Some rules may be in place to avoid “looking stupid” by forgetting something. These are fine for the most part, but when they are there to “cover your ass” for an outlier incident, they also limit flexibility. Document why a rule is being used. Where did it originate? Is the rule for on-call still pertinent? Are you letting Dr. Difficult dictate your scheduling process?
If the goal is to generate a reliable, justifiable schedule, then you need the right scheduler, using the proper scheduling software, following the correct process every time. The “correct process” and “every time” seem to be the most difficult pieces. Scope creep (solving a different problem), and a “scheduling team” made up of changing opinions are significant hazards not solved by on call scheduling software.
Key Takeaway: "Good" may be a better goal than absolute perfection for the physician on call schedule when using new on call scheduling software. The scheduler needs to avoid being trapped in a permanent state of dissatisfaction with every schedule created. He may not need to make it perfect, but make it better, and even better the next time.
You might be surprised to know how many times we get calls from Physicians and others that start out by saying, “I’m going to be taking over creating the on-call schedule for our providers, can you help me get started?” Our answer is always of course, we’re happy to help. I have heard this enough times that it now warrants its very own blog post. This is primarily directed toward physicians and schedulers who are creating just the on-call portion of the schedule for the doctors. In many practices, there is a physician that creates the “on-call” portion of the schedule, while someone does the office type assignments. Today’s post is more focused on the on-call side of the schedule.

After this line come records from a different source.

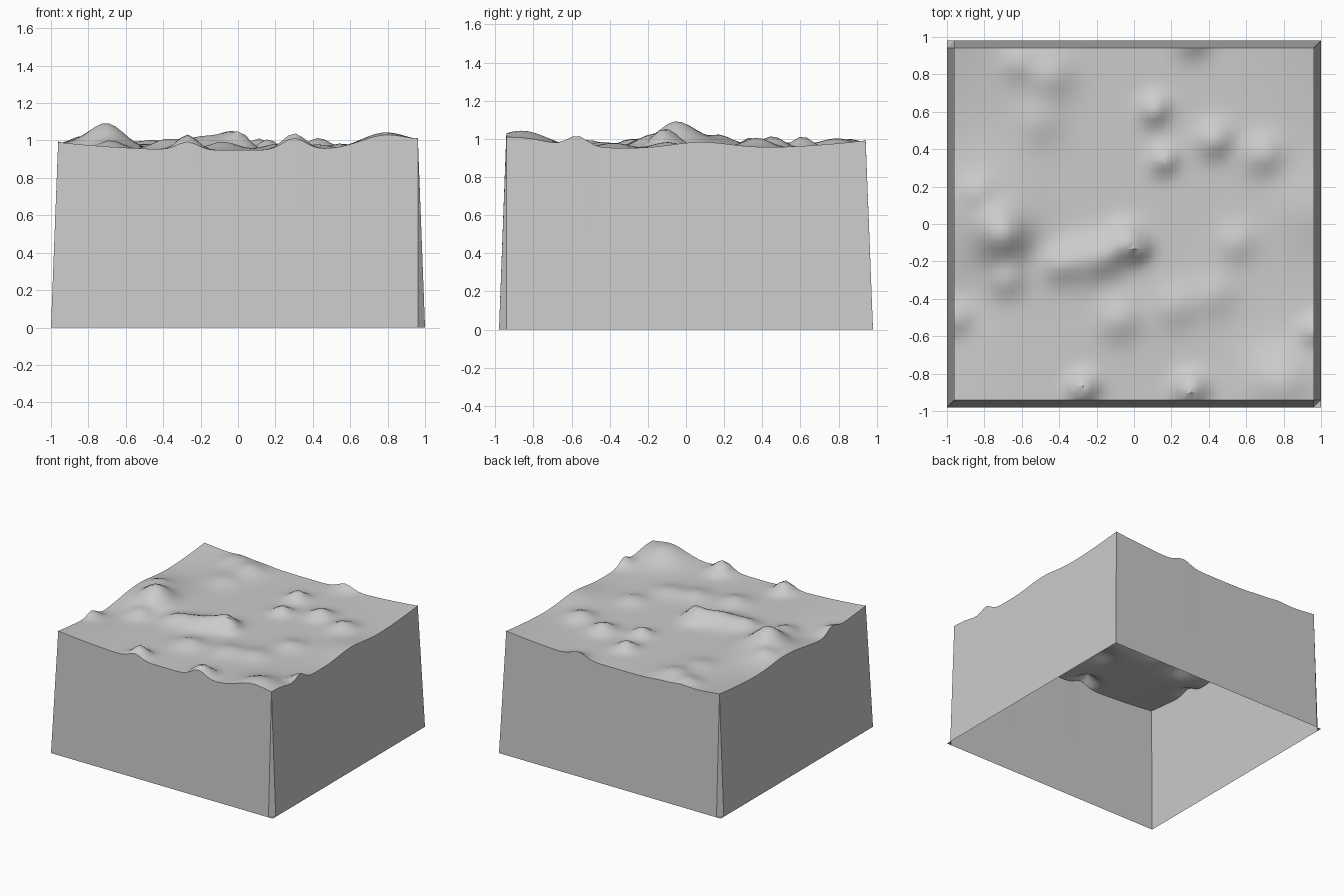
import bpy
import bmesh
import math

cube = bpy.data.objects.get("Cube")
if cube:
    bpy.data.objects.remove(cube, do_unlink=True)

# Plain grey material
grey = bpy.data.materials.new("stone grey")
grey.use_nodes = True
color = (0.6, 0.6, 0.6, 1.0)
grey.diffuse_color = color
bsdf = next(n for n in grey.node_tree.nodes if n.type == 'BSDF_PRINCIPLED')
bsdf.inputs["Base Color"].default_value = color

# Hills and hollows: x, y, height, radius
HILLS = [
    (-0.70, -0.06, 0.115, 0.13), (-0.80, 0.10, 0.055, 0.24),
    (-0.84, 0.18, 0.025, 0.07), (-0.68, -0.30, 0.045, 0.09),
    (-0.04, -0.09, 0.085, 0.09), (0.03, -0.14, 0.05, 0.06),
    (-0.14, -0.17, 0.05, 0.10), (-0.26, -0.19, 0.05, 0.12),
    (-0.40, -0.22, 0.045, 0.09), (-0.08, -0.51, 0.045, 0.11),
    (0.22, -0.44, 0.035, 0.11), (0.43, -0.38, 0.03, 0.11),
    (0.55, -0.10, 0.035, 0.10), (0.11, 0.61, 0.065, 0.075),
    (0.16, 0.34, 0.06, 0.07), (0.43, 0.45, 0.065, 0.09),
    (0.69, 0.37, 0.055, 0.10), (-0.62, 0.86, 0.035, 0.09),
    (-0.45, 0.79, 0.05, 0.12), (-0.50, 0.55, 0.03, 0.12),
    (-0.27, -0.88, 0.085, 0.075), (0.30, -0.89, 0.09, 0.085),
    (0.78, -0.85, 0.075, 0.17), (0.96, -0.57, 0.055, 0.07),
    (-0.96, -0.51, 0.05, 0.08), (0.31, 0.99, 0.06, 0.09),
    (0.96, 0.08, 0.035, 0.22), (-0.95, -0.40, -0.02, 0.18),
]


def ground_height(x, y):
    z = 0.948 + 0.055 * abs(x * y) ** 2.5
    return z + sum(h * math.exp(-((x - cx) ** 2 + (y - cy) ** 2) / r ** 2)
                   for cx, cy, h, r in HILLS)


# Height grid whose outermost ring drops to the floor, forming the skirt
NX, NY = 52, 51
STEP = 2 / NX
bm = bmesh.new()
rows = []
for j in range(NY + 1):
    row = []
    for i in range(NX + 1):
        x, y = (i - NX / 2) * STEP, (j - NY / 2) * STEP
        rim = i in (0, NX) or j in (0, NY)
        row.append(bm.verts.new((x, y, 0 if rim else ground_height(x, y))))
    rows.append(row)

# Two triangles per cell, all split along the same diagonal
for j in range(NY):
    for i in range(NX):
        a, b = rows[j][i], rows[j][i + 1]
        c, d = rows[j + 1][i + 1], rows[j + 1][i]
        if (i, j) in ((NX - 1, 0), (0, NY - 1)) or (i + j) >= 0:
            bm.faces.new((a, b, c))
            bm.faces.new((a, c, d))

mesh = bpy.data.meshes.new("terrain_block")
bm.to_mesh(mesh)
bm.free()
mesh.materials.append(grey)
terrain = bpy.data.objects.new("terrain_block", mesh)
bpy.context.collection.objects.link(terrain)

# Smooth hills, crisp rim
bpy.ops.object.select_all(action='DESELECT')
terrain.select_set(True)
bpy.context.view_layer.objects.active = terrain
bpy.ops.object.shade_smooth_by_angle(angle=math.radians(35))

Why the Ultimate Diplomat? Because, in the words of Daniele Vare, "Diplomacy is the art of letting someone have your way!"
6 Advantages of using a MicroSite for On-Call Schedules
When was the last time you fielded questions like these:
- How do I read this Schedule?
- What do the colored boxes and symbols mean?
- What part of this is the on-call schedule? Is it the most current one?
- Can I get a simpler version into my Outlook or SmartPhone?
Sharing On Call responsibility between multiple small groups brings opportunity for less frequent Call duty for everyone.
When On Call policies are under review, here are some issues to consider
Belonging to a group medical practice has many advantages such as one physician not having to manage and regulate the office, the schedule, and the employees. Instead, everyone helps out and shares responsibilities, including on-call duties. The practice can set up a schedule so that providers have the ability to take personal vacation or CME days and also have more flexible time for family or business affairs.
However, differing expectations can mar the working experience. How can you avoid conflicts
Have you heard about "4
Here’s a tasty example of such a recipe from "A Man, a Can, and a Plan":
- 1 - 8oz can Red Bull Energy Drink
- 4 - boneless strip steaks (2 lbs trimmed of fat)
- 1 - 10oz can fat-free beef gravy
- 1 - 4 oz can
sliced, drained mushrooms
- Steak seasoning (optional, but strongly suggested)
Well … Here's my “4 ingredient” version for on-call physician scheduling, done-in-a-day.